#### Problem requirements
Lines with the word "size" are the ones wanted. Copy each of them from the entries below.

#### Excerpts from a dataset
BEGIN

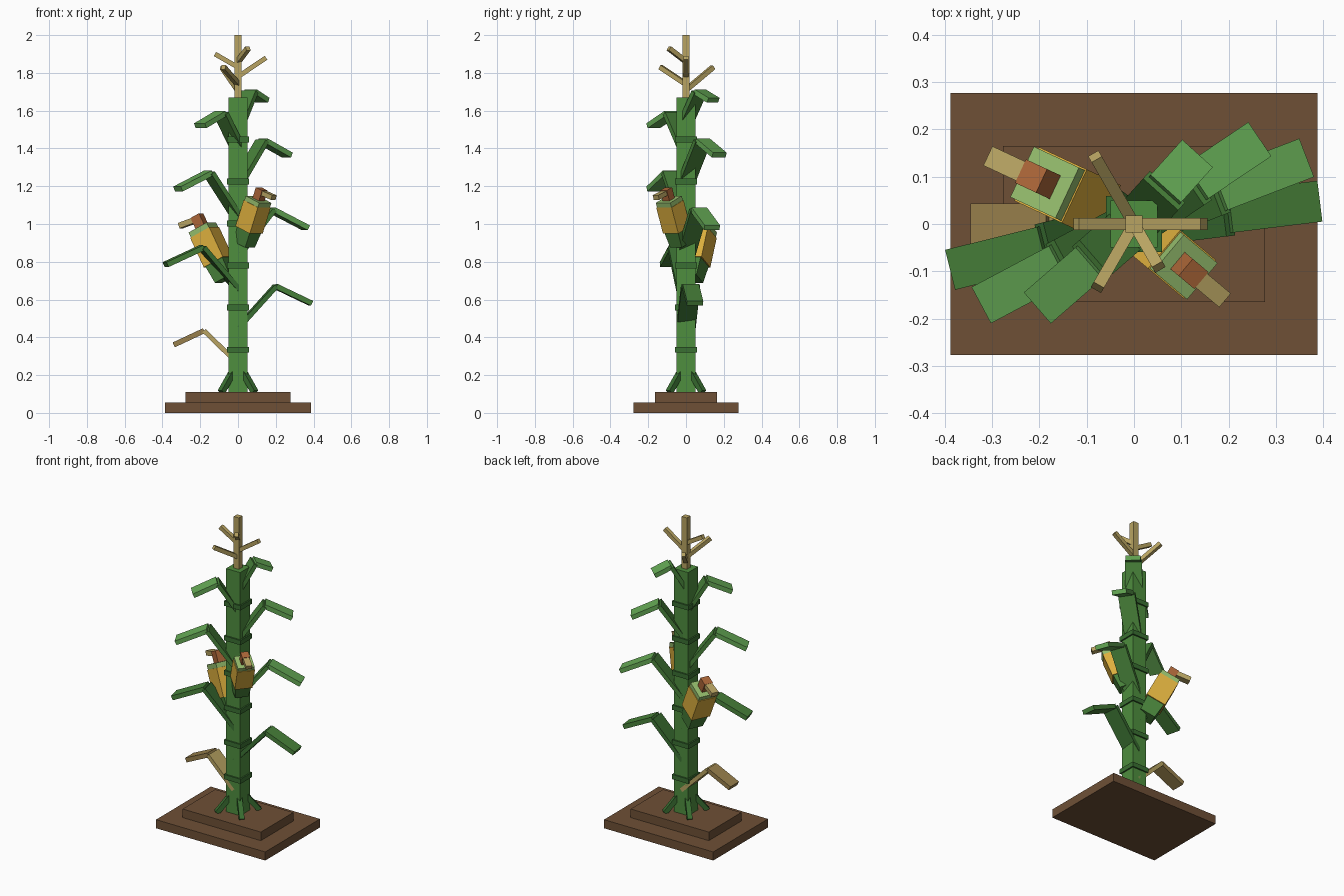
import bpy
from math import sin, cos, radians
from mathutils import Matrix, Vector

if "Cube" in bpy.data.objects:
    bpy.data.objects.remove(bpy.data.objects["Cube"])


def material(name, r, g, b):
    linear = [(c / 255 / 12.92) if c < 11 else ((c / 255 + 0.055) / 1.055) ** 2.4 for c in (r, g, b)]
    m = bpy.data.materials.new(name)
    m.use_nodes = True
    m.diffuse_color = (*linear, 1)
    m.node_tree.nodes["Principled BSDF"].inputs["Base Color"].default_value = (*linear, 1)
    return m


soil = material("soil brown", 110, 80, 54)
stalk_green = material("stalk green", 78, 142, 62)
dark_green = material("dark green", 58, 112, 50)
leaf_green = material("leaf green", 72, 130, 58)
light_green = material("light leaf green", 100, 168, 84)
husk_green = material("pale husk green", 148, 188, 108)
tan = material("straw tan", 184, 164, 98)
dry = material("dry brown", 152, 128, 76)
yellow = material("kernel yellow", 222, 176, 62)
rust = material("silk rust", 172, 102, 56)


def strut(name, start, end, width, thick, mat, taper=1.0):
    """Box running from start to end; width is horizontal, taper scales the far end."""
    start, end = Vector(start), Vector(end)
    axis = (end - start).normalized()
    side = Vector((0, 0, 1)).cross(axis)
    side = side.normalized() if side.length > 0.001 else Vector((0, 1, 0))
    up = axis.cross(side)
    verts = []
    for point, scale in ((start, 1), (end, taper)):
        for a, b in ((-1, -1), (1, -1), (1, 1), (-1, 1)):
            verts.append(point + side * a * width * scale / 2 + up * b * thick * scale / 2)
    faces = [(3, 2, 1, 0), (4, 5, 6, 7)]
    faces += [(i, (i + 1) % 4, (i + 1) % 4 + 4, i + 4) for i in range(4)]
    mesh = bpy.data.meshes.new(name)
    mesh.from_pydata(verts, [], faces)
    mesh.materials.append(mat)
    obj = bpy.data.objects.new(name, mesh)
    bpy.context.collection.objects.link(obj)
    return obj


def polar(azimuth, radius, z):
    a = radians(azimuth)
    return Vector((radius * cos(a), radius * sin(a), z))


# Ground slabs
strut("ground_slab", (0, 0, 0), (0, 0, 0.055), 0.555, 0.775, soil)
strut("soil_mound", (0, 0, 0.055), (0, 0, 0.11), 0.33, 0.555, soil)

# Stalk with node rings and brace roots
strut("stalk", (0, 0, 0.11), (0, 0, 1.67), 0.1, 0.1, stalk_green)
for i in range(6):
    z = 0.32 + 0.2225 * i
    strut("stalk_node", (0, 0, z), (0, 0, z + 0.03), 0.118, 0.118, dark_green)
for i in range(4):
    az = 45 + 90 * i
    strut("brace_root", polar(az, 0.045, 0.21), polar(az, 0.125, 0.11), 0.03, 0.03, dark_green)

# Leaves: azimuth, start height, knee radius and height, tip radius and height, colours
leaves = [
    (180, 0.26, 0.18, 0.435, 0.34, 0.36, tan, dry),
    (7, 0.45, 0.20, 0.67, 0.39, 0.58, dark_green, leaf_green),
    (194, 0.65, 0.195, 0.875, 0.395, 0.785, dark_green, leaf_green),
    (21, 0.84, 0.19, 1.075, 0.385, 0.98, leaf_green, light_green),
    (208, 1.03, 0.175, 1.27, 0.36, 1.185, leaf_green, light_green),
    (34, 1.22, 0.155, 1.44, 0.315, 1.365, leaf_green, light_green),
    (221, 1.40, 0.12, 1.585, 0.265, 1.52, leaf_green, light_green),
    (48, 1.54, 0.095, 1.70, 0.195, 1.655, leaf_green, light_green),
]
for az, z, knee_r, knee_z, tip_r, tip_z, low, high in leaves:
    knee = polar(az, knee_r, knee_z)
    strut("leaf_rise", polar(az, 0, z), knee, 0.1, 0.025, low)
    strut("leaf_droop", knee, polar(az, tip_r, tip_z), 0.087, 0.028, high)


# Ears of grain leaning out from the stalk
def ear(az, radius, z, lean, size):
    base = polar(az, radius, z)
    axis = polar(az, sin(radians(lean)), cos(radians(lean)))

    def along(d):
        return base + axis * d * size

    strut("ear_husk", along(0), along(0.12), 0.095 * size, 0.095 * size, leaf_green, 1.2)
    strut("ear_kernels", along(0.1), along(0.275), 0.125 * size, 0.125 * size, yellow)
    strut("ear_collar", along(0.27), along(0.305), 0.118 * size, 0.118 * size, husk_green)
    strut("ear_silk", along(0.3), along(0.375), 0.055 * size, 0.055 * size, rust)
    tip = along(0.355)
    strut("silk_tip", tip, tip + polar(az, 0.105 * size, -0.035 * size), 0.045 * size, 0.03 * size, tan_silk)


tan_silk = tan
ear(155, 0.07, 0.71, 27, 1.0)
ear(-40, 0.045, 0.89, 22, 0.85)

# Tassel: azimuth, start height, reach, end height
strut("tassel_stem", (0, 0, 1.66), (0, 0, 2.0), 0.036, 0.036, tan)
for az, z, reach, end_z in (
    (0, 1.78, 0.148, 1.88),
    (240, 1.74, 0.155, 1.83),
    (120, 1.71, 0.165, 1.83),
    (180, 1.83, 0.122, 1.90),
    (300, 1.86, 0.105, 1.93),
):
    strut("tassel_branch", polar(az, 0, z), polar(az, reach, end_z), 0.025, 0.025, tan)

END

#### Exercise solution
def ear(az, radius, z, lean, size):
        return base + axis * d * size
    strut("ear_husk", along(0), along(0.12), 0.095 * size, 0.095 * size, leaf_green, 1.2)
    strut("ear_kernels", along(0.1), along(0.275), 0.125 * size, 0.125 * size, yellow)
    strut("ear_collar", along(0.27), along(0.305), 0.118 * size, 0.118 * size, husk_green)
    strut("ear_silk", along(0.3), along(0.375), 0.055 * size, 0.055 * size, rust)
    strut("silk_tip", tip, tip + polar(az, 0.105 * size, -0.035 * size), 0.045 * size, 0.03 * size, tan_silk)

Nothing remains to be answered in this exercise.